Susanna Heller, “Untitled #61 (From the 91st Floor North)” (n.d.) mixed media on paper, 9.75 x 11 inches

This drawing epitomizes the magic of Heller’s drawings and paintings: an aerial view of the city and piers that evokes a battleship rushing through the ocean.

Susanna Heller, “Razor Wire — Skyline, River, Skyline” (2008) 15.5 x 47.5 inches

Razor Wire… rushes looping by setting us on the other side of the barbed wire, but in the middle, if you can pause: this exquisitely framed landscape.


Susanna Heller, “Razor Wire — Skyline, River, Skyline” (detail)


Karlis Rekevics, “Broad Ordinary Occasions #11” (2020) Charcoal and gesso on paper, 51.5 x 51.5 inches

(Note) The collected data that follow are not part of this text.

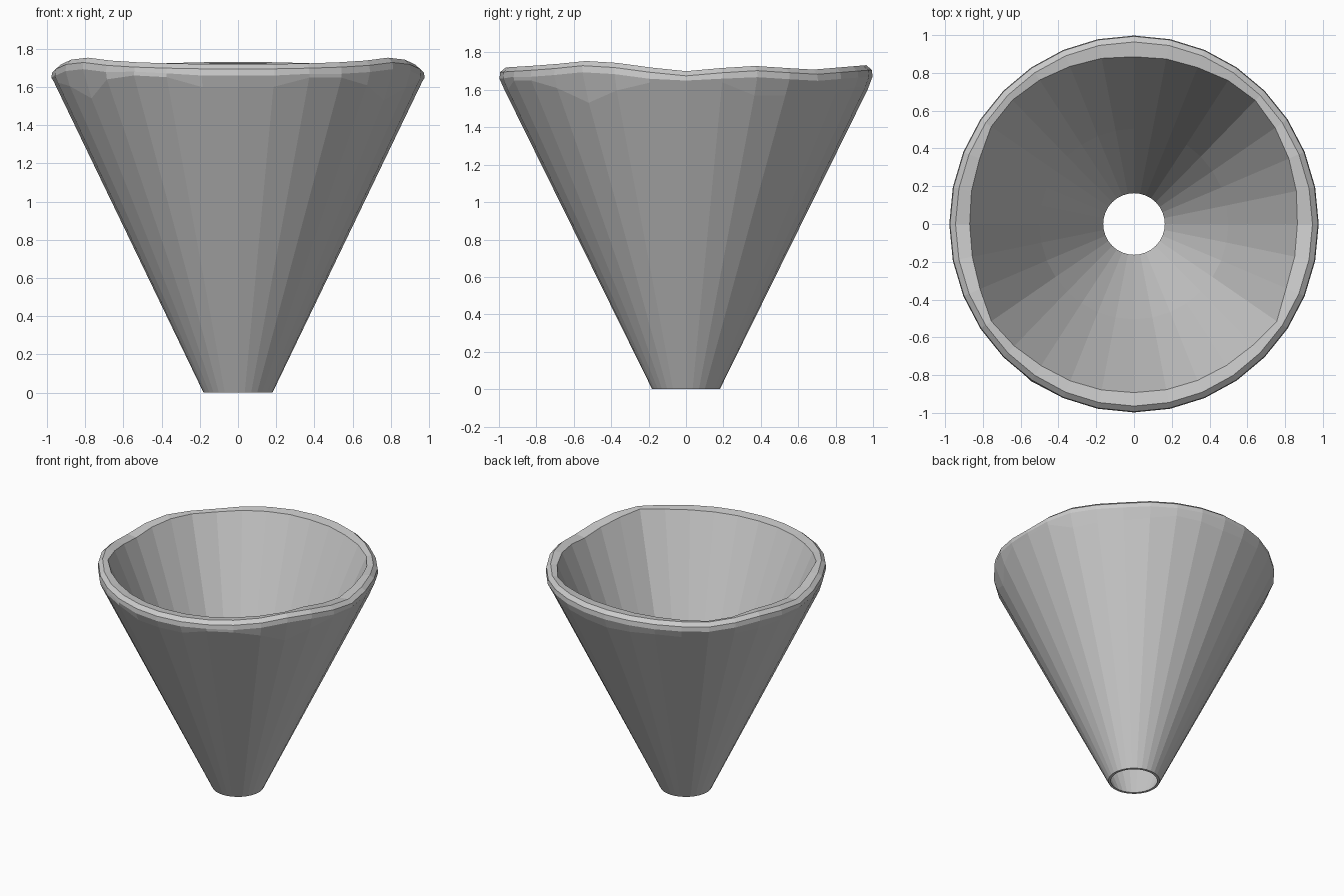
import bpy, bmesh, math

if "Cube" in bpy.data.objects:
    bpy.data.objects.remove(bpy.data.objects["Cube"])

N = 32

def lookup(table, deg):
    """Linear interpolation around the circle; table is (degrees, value) sorted from 0."""
    deg %= 360
    pts = table + [(table[0][0] + 360, table[0][1])]
    for (a, u), (b, v) in zip(pts, pts[1:]):
        if a <= deg <= b:
            return u + (v - u) * (deg - a) / (b - a)
    return table[0][1]

# lower edge of the chipped band around the rim (0 degrees = +x)
CHIP = [(0, 1.63), (10, 1.65), (20, 1.57), (50, 1.57), (70, 1.62), (90, 1.60),
        (112, 1.62), (135, 1.59), (160, 1.60), (180, 1.63), (200, 1.62),
        (214, 1.54), (226, 1.65), (244, 1.67), (258, 1.60), (281, 1.60),
        (292, 1.65), (304, 1.65), (315, 1.61), (326, 1.53), (338, 1.60), (349, 1.64)]
# inner lip radius
LIP = [(0, .865), (20, .885), (35, .90), (48, .91), (66, .88), (90, .868),
       (112, .885), (133, .91), (146, .91), (157, .885), (180, .87), (200, .875),
       (212, .91), (235, .885), (270, .875), (300, .88), (315, .89), (326, .91), (338, .87)]
# crest height, varying from front to back
CREST = [(-1, 1.72), (-.75, 1.735), (-.5, 1.76), (-.2, 1.72), (0, 1.70),
         (.35, 1.73), (.7, 1.708), (1, 1.732)]

def crest(y):
    for (a, u), (b, v) in zip(CREST, CREST[1:]):
        if y <= b:
            return u + (v - u) * (y - a) / (b - a)
    return CREST[-1][1]

def outer_r(z):
    return 0.181 + 0.797 * z / 1.655

bm = bmesh.new()
rows = []
for i in range(N):
    deg = i * 360 / N
    c, s = math.cos(math.radians(deg)), math.sin(math.radians(deg))
    h, chip = crest(s), lookup(CHIP, deg)
    lip = lookup(LIP, deg)
    # cross-section: outside wall, chipped band, rim, inside wall
    profile = [(0.181, 0), (outer_r(chip), chip), (0.978, max(chip + .02, h - .06)),
               (0.974, h - .025), (0.945, h), (lip, h - .008),
               (0.5, 0.77), (0.163, 0)]
    row = []
    for r, z in profile:
        stretch = 1 + 0.02 * min(1, z / 1.6)
        row.append(bm.verts.new((r * c, r * s * stretch, z)))
    rows.append(row)

for i in range(N):
    a, b = rows[i], rows[(i + 1) % N]
    for k in range(len(a)):
        m = (k + 1) % len(a)
        bm.faces.new((a[k], b[k], b[m], a[m]))
bmesh.ops.recalc_face_normals(bm, faces=bm.faces)

mesh = bpy.data.meshes.new("chipped_funnel")
bm.to_mesh(mesh)
bm.free()
funnel = bpy.data.objects.new("chipped_funnel", mesh)
bpy.context.collection.objects.link(funnel)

The lush blacks and clean geometries and relatively slow pace of Rekevic’s work contrasted with Heller’s is an example of inspired curation.
Rekevics travels along and crosses under the BQE to get to his studio, and he has isolated the architecture and I get that. Somehow the span above turns the experience into one of crossing a no-man’s land (but more on that in a moment) and though there are cars and isolated pedestrians, they can’t compete with the structure itself looming above.

Karlis Rekevics, “Broad Ordinary Occasions #11” (detail)

Charcoal on gessoed paper is beautiful and Rekevics uses it deftly. I spent time figuring out how this fence was made; I suppose with a ruler and a sharpened eraser. There is a ghostly image of another fence behind this one. The white areas also have a rich pentimenti.
There seems to be no weather under the BQE (though it leaks sometimes) and no real daylight either. It is always good to escape to the other side.


Karlis Rekevics, “Broad Ordinary Occasions #15” (2021) Charcoal and gesso on paper, 51.5 x 51.5 inches

I’m not sure to what extent these underhighwayscapes are invented but in an interview Rekevics suggests that they are not based on photographs, but on experience—and they feel that way.
In the odd way that life is often synchronous with art I heard this week that migrants bused up to NYC by De Santis and kicked out of housing in Fort Greene were encamped under the BQE—and these drawings popped into my mind—so not a no-man’s land but a kind of shelter, as it turns out.



Rackstraw Downes, “A Bend in the Hackensack at Jersey City” (1986) Oil on Canvas, 30.5 x 81 inches


Rackstraw Downes, “Under the West Side Highway at 155th Street, Looking South” (2011)
Oil on canvas, 16.5 x 66 inches

So as I said we ended up at Betty Cunningham and thereby created an even better show.
Downes looks across the eddying river to the other side as Heller does and has stood under the highway like Rekevics.  Karlis Rekevics is new to me but I immediately recognized my own experiences. Rackstraw Downes and Susanna Heller are so familiar that I’m not sure whether they have reproduced my New York or created it.


earlier post on Susanna Heller

Sketchbooks Number 2: Susanna Heller

on Rackstraw Downes

Rackstraw Downes: A Peek Behind the Curtain and Perspective (almost) without Orthogonal Lines